Does this obtain in the town/city where you live: artisans, especially the not-very educated ones, are the ones building houses while graduates and professionals are renting accommodation from them? It is common where I live? In fact, opposite my house a vulcaniser lives there. And beside the house where he lives with his family, he built two other flats that he rented out. One day I saw that one this vulcaniser’s tenants has the sticker of the Nigerian Bar Association (NBA) on their car and this was what started a string of thoughts within me. A vulcaniser built a house and a lawyer is renting it!!! So if the lawyer misbehaves, he can be evicted by the vulcaniser. I asked myself this question: “What is the essence of a degree if someone who does not possess one is doing better in life than the one who flaunts his degree?” And I came to some conclusions.

The first conclusion I came to is that we should not only work hard, we must work smart. It seems those who are not educated are more financially literate and savvy than those who are. These uneducated or half-educated people understand how to multiply money better than those who brandish different degrees.

My second conclusion is that education has its advantages. A degree gives the owner a platform that the one who does not have it may not have. For example, except in exceptional situations, only educated people can be considered for political appointments or even elective positions or multinational jobs. Thus going to school and obtaining degrees may not be a waste of time in the long run.

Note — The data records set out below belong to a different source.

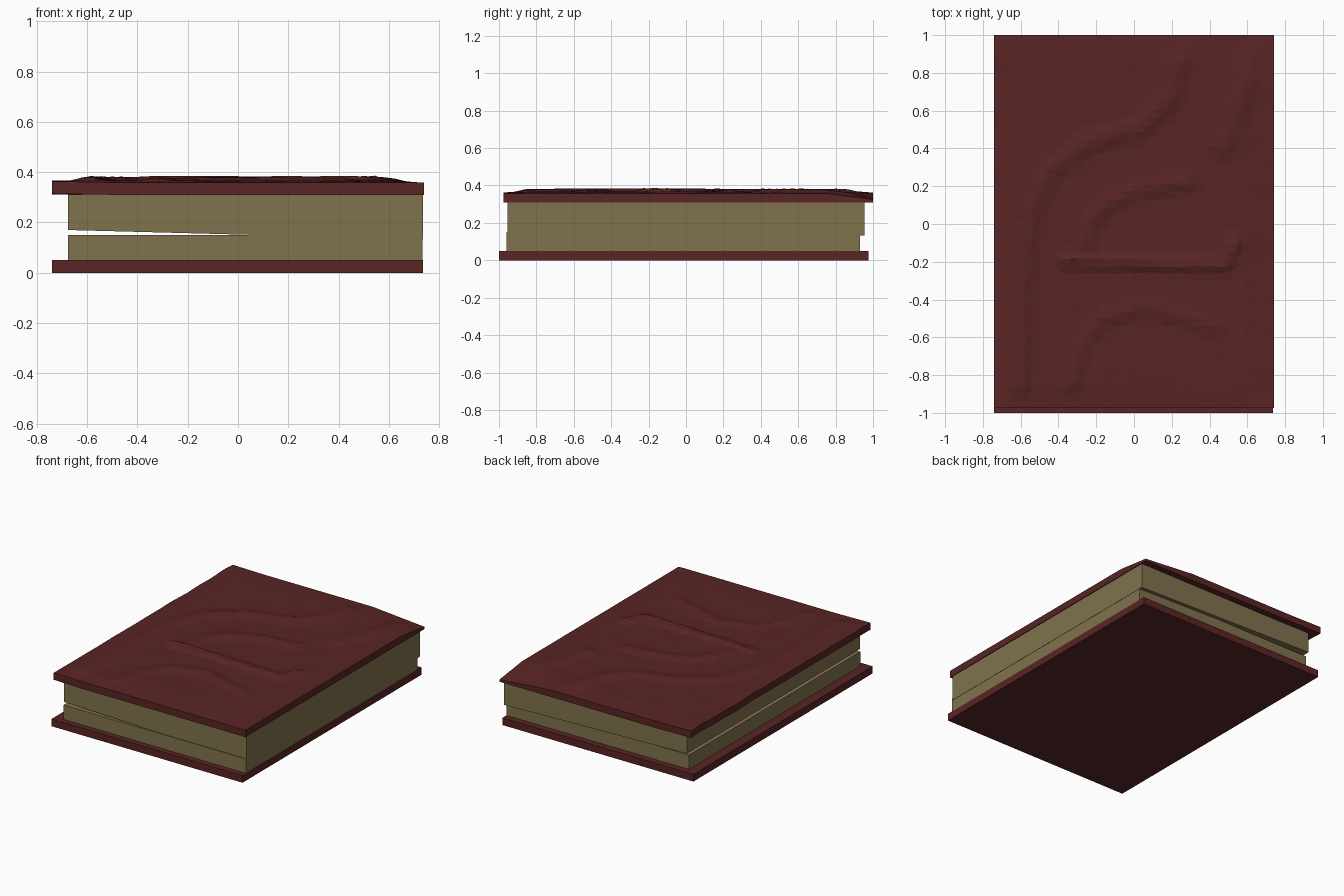
import bpy, bmesh, math, random
from mathutils import Vector, noise

if "Cube" in bpy.data.objects:
    bpy.data.objects.remove(bpy.data.objects["Cube"])

random.seed(4)


def material(name, rgb):
    m = bpy.data.materials.new(name)
    m.diffuse_color = (*rgb, 1)
    m.use_nodes = True
    m.node_tree.nodes["Principled BSDF"].inputs["Base Color"].default_value = m.diffuse_color
    return m


leather = material("leather", (0.10, 0.018, 0.018))
paper = material("paper", (0.22, 0.17, 0.075))


def finish(name, bm, mat):
    bmesh.ops.recalc_face_normals(bm, faces=bm.faces)
    mesh = bpy.data.meshes.new(name)
    bm.to_mesh(mesh)
    bm.free()
    mesh.materials.append(mat)
    ob = bpy.data.objects.new(name, mesh)
    bpy.context.collection.objects.link(ob)
    return ob


def slab(name, x, y, z, mat, lift=None):
    """Box between ranges; lift = (left z, right z) tilts the underside."""
    bm = bmesh.new()
    bmesh.ops.create_cube(bm, size=1)
    for v in bm.verts:
        right, back, top = (c > 0 for c in v.co)
        v.co = (x[right], y[back], z[top])
        if lift and not top:
            v.co.z = lift[right]
    return finish(name, bm, mat)


# Raised folds in the leather: half-width, height, path on the cover
RIDGES = [
    (0.09, 0.017, [(0.24, 0.88), (0.2, 0.68), (0.05, 0.52), (-0.25, 0.43), (-0.45, 0.28),
                   (-0.55, 0.05), (-0.59, -0.3), (-0.6, -0.85)]),
    (0.08, 0.015, [(0.3, 0.23), (0.05, 0.19), (-0.15, 0.11), (-0.24, 0.0), (-0.26, -0.12)]),
    (0.07, 0.020, [(-0.36, -0.19), (0.0, -0.2), (0.48, -0.22), (0.53, -0.1)]),
    (0.08, 0.013, [(-0.33, -0.85), (-0.29, -0.66), (-0.17, -0.5), (0.05, -0.43), (0.42, -0.54)]),
    (0.10, 0.014, [(0.66, 0.95), (0.58, 0.7), (0.47, 0.42)]),
]


def path_distance(p, path):
    best = 9
    for a, b in zip(path, path[1:]):
        a, b = Vector(a), Vector(b)
        t = max(0, min(1, (p - a).dot(b - a) / (b - a).length_squared))
        best = min(best, (p - a.lerp(b, t)).length)
    return best


def relief(x, y):
    p = Vector((x, y))
    h = 0
    for width, height, path in RIDGES:
        d = path_distance(p, path) / width
        if d < 1:
            h = max(h, height * (0.5 + 0.5 * math.cos(math.pi * d)))
    # gentle swell that fades out at the border
    edge = min(1, (0.74 - abs(x)) / 0.15, (1 - abs(y)) / 0.15)
    h = (h + 0.008) * max(0, edge) + 0.003 * noise.noise((x * 6, y * 6, 0)) * max(0, edge)
    return h


def edge_wear(x, y):
    """Wavy, lifted fore-edge on the left."""
    fade = max(0, (-x - 0.5) / 0.24)
    return fade * 0.007 * (0.6 + noise.noise((3, y * 5, 1)))


def corner_pinch(x, y):
    """Worn, thinned corner at back right."""
    return max(0, 1 - math.hypot((x - 0.74) / 0.4, (y - 1) / 0.25))


# Upper cover: gridded top, lowered copy beneath, walls around the border
NX, NY = 37, 50
bm = bmesh.new()
layers = []
for top in (True, False):
    rows = []
    for j in range(NY + 1):
        row = []
        for i in range(NX + 1):
            x, y = -0.74 + 1.48 * i / NX, -0.975 + 1.975 * j / NY
            wear, pinch = edge_wear(x, y), corner_pinch(x, y)
            if top:
                z = 0.358 + relief(x, y) + wear - 0.033 * pinch
            else:
                z = 0.31 + wear
            inside = 0 < i < NX and 0 < j < NY
            jx, jy = (noise.noise((i * 0.7, j * 0.7, k)) * 0.012 * inside for k in (5, 9))
            row.append(bm.verts.new((x + jx, y + jy, z)))
        rows.append(row)
    for a, b in zip(rows, rows[1:]):
        for i in range(NX):
            bm.faces.new((a[i], a[i + 1], b[i + 1], b[i]))
    border = (rows[0][:-1] + [r[-1] for r in rows[:-1]] + rows[-1][:0:-1]
              + [r[0] for r in rows[:0:-1]])
    layers.append(border)
upper, lower = layers
for k in range(len(upper)):
    n = (k + 1) % len(upper)
    bm.faces.new((upper[k], upper[n], lower[n], lower[k]))
bmesh.ops.triangulate(bm, faces=[f for f in bm.faces if abs(f.normal.z) > 0.3 or f.normal.length == 0])
finish("upper_cover", bm, leather)

# Lower cover
slab("lower_cover", (-0.74, 0.735), (-1.0, 0.975), (0, 0.05), leather)

# Two page blocks with a thin wedge gap at the fore-edge
slab("lower_pages", (-0.675, 0.733), (-0.96, 0.93), (0.05, 0.15), paper)
slab("upper_pages", (-0.675, 0.735), (-0.955, 0.955), (0.15, 0.312), paper, lift=(0.17, 0.133))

So what is the summary of everything I’m saying in this section? It is that one should get as much education as one can; acquire all the degrees you can but don’t just work hard, work smart.


Darasimi Oshodi is a blogger. Read his blogs at darasimioshodi.blogspot.com

Follow him on twitter @Aristotle274